[Start of Attachment]

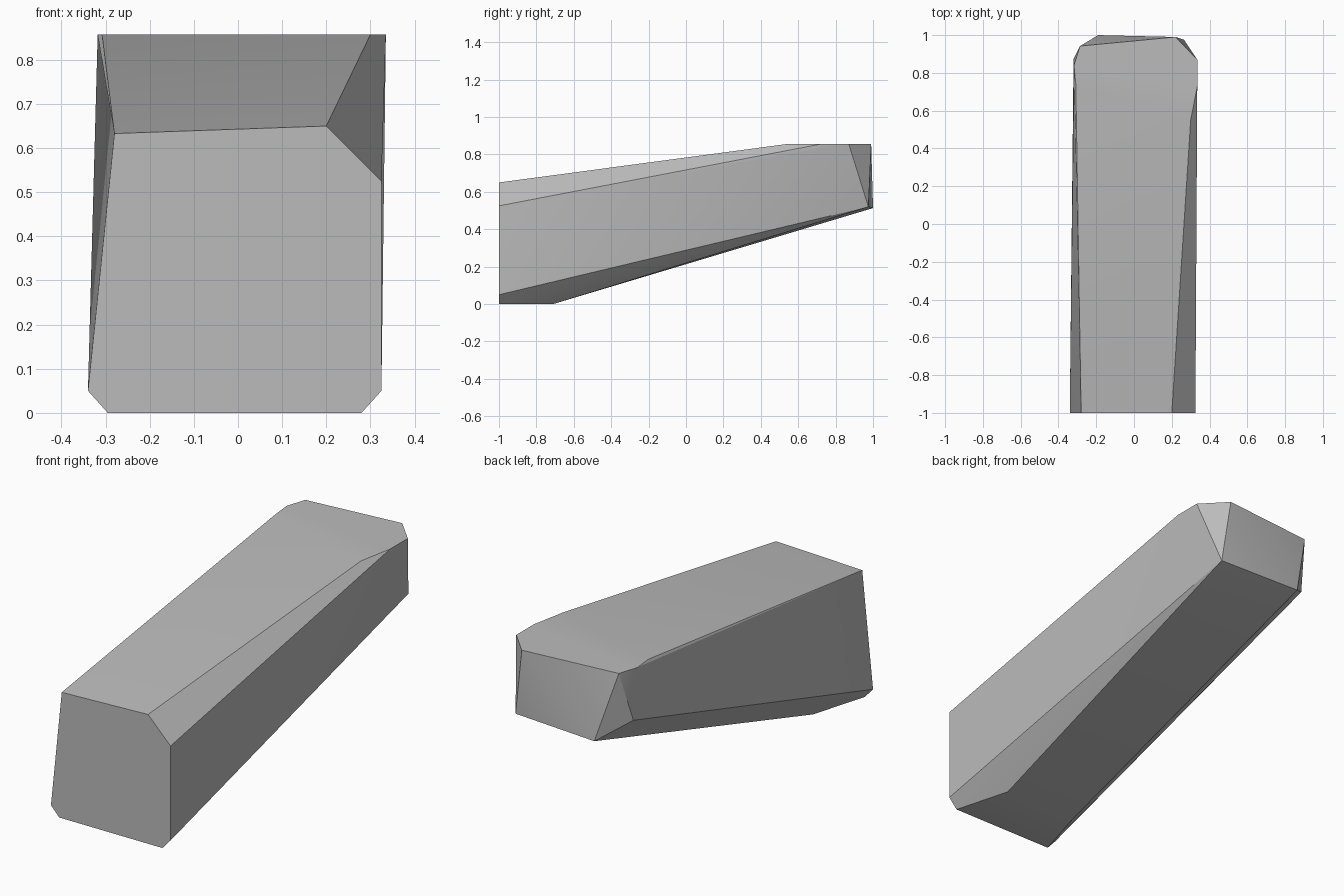
import bpy
import bmesh
import math

cube = bpy.data.objects.get("Cube")
if cube:
    bpy.data.objects.remove(cube, do_unlink=True)


def make_material(name, colour):
    mat = bpy.data.materials.new(name)
    mat.use_nodes = True
    mat.diffuse_color = colour
    mat.node_tree.nodes["Principled BSDF"].inputs["Base Color"].default_value = colour
    return mat


def convex_block(name, points, mat):
    """Wrap a tight faceted skin around the corner points."""
    bm = bmesh.new()
    for p in points:
        bm.verts.new(p)
    bmesh.ops.convex_hull(bm, input=bm.verts[:])
    bmesh.ops.delete(bm, geom=[v for v in bm.verts if not v.link_faces], context='VERTS')
    # merge the coplanar triangles into broad facets
    bmesh.ops.dissolve_limit(bm, angle_limit=math.radians(1.5),
                             verts=bm.verts[:], edges=bm.edges[:])
    bmesh.ops.recalc_face_normals(bm, faces=bm.faces[:])
    mesh = bpy.data.meshes.new(name)
    bm.to_mesh(mesh)
    bm.free()
    mesh.materials.append(mat)
    obj = bpy.data.objects.new(name, mesh)
    bpy.context.collection.objects.link(obj)
    return obj


TOP = 0.857

# flat front end, as an (x, z) profile
front_profile = [(-0.34, 0.05), (-0.295, 0), (0.28, 0), (0.325, 0.05),
                 (0.325, 0.525), (0.20, 0.65), (-0.28, 0.633)]
# level top, as an (x, y) outline
top_outline = [(-0.308, 0.74), (-0.318, 0.84), (-0.286, 0.942),
               (0.22, 0.99), (0.335, 0.87), (0.335, 0.73), (0.30, 0.55)]
# short level strip underneath, before the underside rises
foot_edge = [(-0.21, -0.71, 0), (0.20, -0.71, 0)]
# lower corners of the back end
back_corners = [(-0.32, 0.875, 0.605), (-0.19, 1.0, 0.513), (0.265, 0.975, 0.52)]

corners = [(x, -1, z) for x, z in front_profile]
corners += [(x, y, TOP) for x, y in top_outline]
corners += foot_edge + back_corners

stone = make_material("stone grey", (0.5, 0.5, 0.5, 1))
block = convex_block("stone_block", corners, stone)

# soft shading over gentle bends, crisp facet edges
bpy.ops.object.select_all(action='DESELECT')
block.select_set(True)
bpy.context.view_layer.objects.active = block
bpy.ops.object.shade_smooth_by_angle(angle=math.radians(20))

[End of Attachment]

■ **Work instructions**: Find out how many lines in the listing contain the word "verts", and respond with that number only.

■ **Completed exercise**: 4